At the last school board meeting, a group of Rainier Beach High School students, attended by one teacher, came to ask the board for a simple request: ORCA cards to help them travel to and from school.
The district responded by having a listening meeting with students in mid-December. Any news of solutions will have to wait until after the break.
At the school board meeting, one student describes how on his long walk to school, bus drivers will sometimes take pity on him and give him a lift, and sometimes they won’t, and that makes the difference between being late or on time.
Another said that the lack of help for transportation costs pushed her and other students into stark decisions.
“Students are having to choose between having money for food and money for transportation. College is in my future and transportation is not making it easier to get there.”
Natalia Skolnik, the students’ English teacher, was there with them.
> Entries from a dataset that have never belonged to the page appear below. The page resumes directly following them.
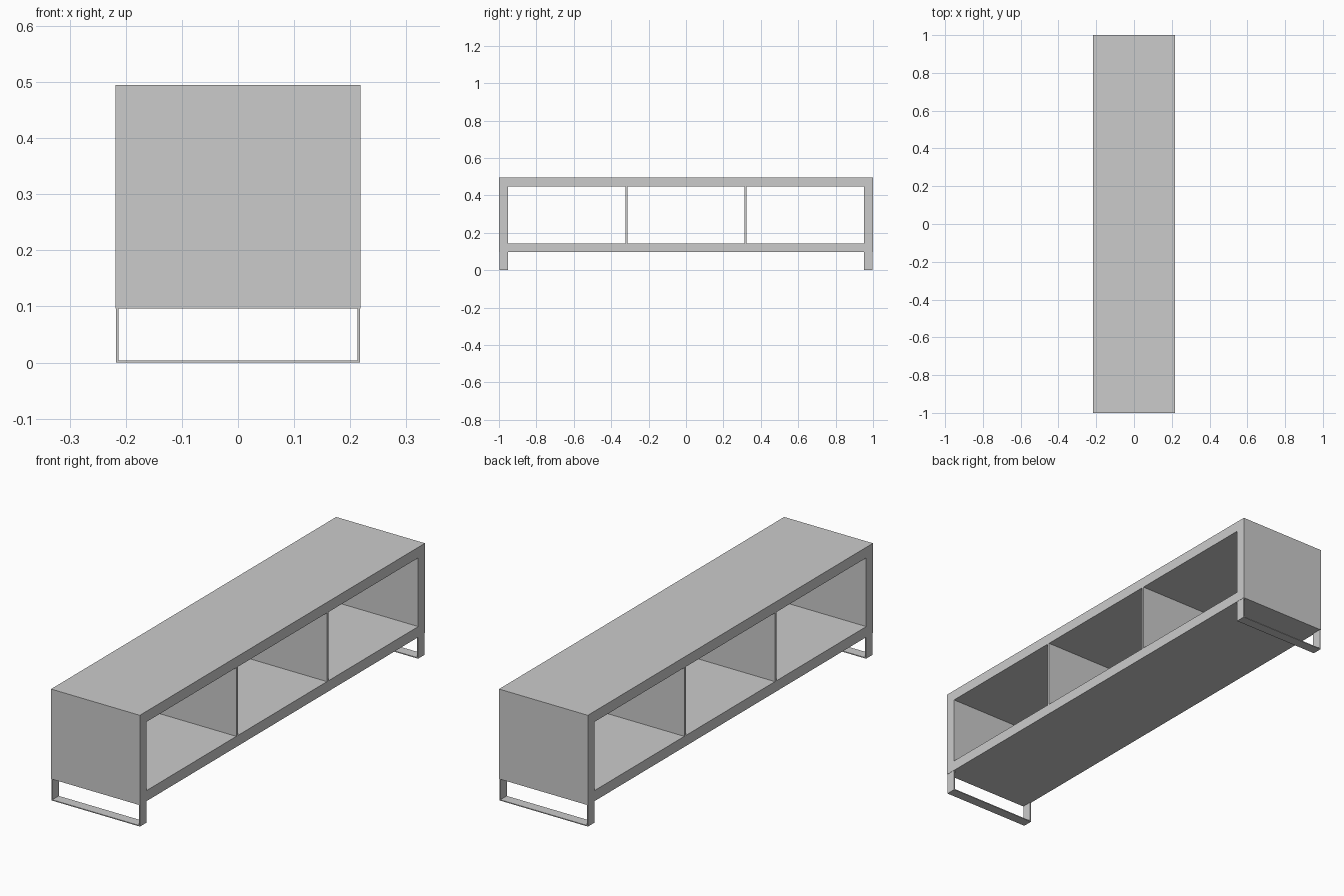
import bpy
import bmesh

HALF_W, HALF_L = 0.218, 1.0
BASE, TOP = 0.096, 0.495
BOARD = 0.047      # case board thickness
STRIP = 0.004      # metal foot strip thickness

cube = bpy.data.objects.get("Cube")
if cube:
    bpy.data.objects.remove(cube, do_unlink=True)

grey = bpy.data.materials.new("light_grey")
grey.use_nodes = True
colour = (0.6, 0.6, 0.6, 1)
grey.diffuse_color = colour
grey.node_tree.nodes["Principled BSDF"].inputs["Base Color"].default_value = colour


def finish(name, bm):
    bmesh.ops.recalc_face_normals(bm, faces=bm.faces)
    mesh = bpy.data.meshes.new(name)
    bm.to_mesh(mesh)
    bm.free()
    mesh.materials.append(grey)
    obj = bpy.data.objects.new(name, mesh)
    bpy.context.collection.objects.link(obj)
    return obj


def frame(name, axis, start, depth, half, low, high, wall):
    """Rectangular tube: a ring in (side, z) extruded along axis 0 (x) or 1 (y)."""
    bm = bmesh.new()

    def loop(inset):
        points = [(-1, low + inset), (1, low + inset), (1, high - inset), (-1, high - inset)]
        verts = []
        for sign, z in points:
            side = sign * (half - inset)
            verts.append(bm.verts.new((start, side, z) if axis == 0 else (side, start, z)))
        return verts

    outer, inner = loop(0), loop(wall)
    for i in range(4):
        j = (i + 1) % 4
        bm.faces.new((outer[i], outer[j], inner[j], inner[i]))
    result = bmesh.ops.extrude_face_region(bm, geom=bm.faces[:], use_keep_orig=True)
    moved = [v for v in result["geom"] if isinstance(v, bmesh.types.BMVert)]
    bmesh.ops.translate(bm, verts=moved, vec=(depth, 0, 0) if axis == 0 else (0, depth, 0))
    return finish(name, bm)


def panel(name, y, thickness):
    bm = bmesh.new()
    bmesh.ops.create_cube(bm, size=1)
    height = TOP - BASE - 2 * BOARD
    bmesh.ops.scale(bm, verts=bm.verts, vec=(2 * HALF_W, thickness, height))
    bmesh.ops.translate(bm, verts=bm.verts, vec=(0, y, (TOP + BASE) / 2))
    return finish(name, bm)


# Open case running along y
frame("case", 0, -HALF_W, 2 * HALF_W, HALF_L, BASE, TOP, BOARD)

# Two thin dividers and two metal strip feet
for label, sign in (("front", -1), ("back", 1)):
    panel(label + "_divider", sign * 0.318, 0.01)
    start = -HALF_L + 0.002 if sign < 0 else HALF_L - BOARD
    frame(label + "_foot", 1, start, BOARD - 0.002, HALF_W - 0.001, 0, BASE + STRIP, STRIP)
In an interview after the meeting, Skolnik said that after listening to the students talk about their difficulties getting to school, she suggested they work on the cause as a way of honing persuasive writing skills, while fixing a serious problem.
The neighborhoods Rainier Beach serves are some of the least pedestrian-friendly areas of the city, if you look at the walk score maps. They’re hilly, and sliced by roaring arterials. Some streets don’t have sidewalks. And some spots can be scary.
“Some girls have talked about being approached by men in cars,” Skolnik said.
“Between the girls being afraid to walk an hour in the morning, all the hills and some fights that happen in the neighborhoods, there’s a real threat to walking two and a half miles.”
Dan Jurdy, head counselor at the school said the long walks some kids face are a ‘huge factor” in whether they make it to school on time.
“It affects the kids that are the poorest. Within the boundaries of our neighborhood, we have the vast majority of kids who can’t afford ORCA cards.”
Whether kids make it to school on time often depends on the weather and the season, he says. Spring, with its early daylight hours, is a good time for attendance.
Meanwhile, Aki Kurose middle school, which serves part of the same area, is having enormous success in raising attendance.
But at Aki Kurose, any student who lives more than one mile away from school gets picked up by yellow bus, an exception to the usual rule for middle school transportation. At Rainier Beach, students aren’t eligible for an ORCA card unless they live more than two and a half miles from the school.
Aki Kurose principal Mia Williams told me that there are ways for students in hardship situations to be issued with free ORCA cards. There may be, but at Rainier Beach, Dan Jurdy hasn’t heard of any.
“I’ve had several kids accepted to Running Start that dropped out because they couldn’t get an ORCA Card,” he said. “How fair is that?”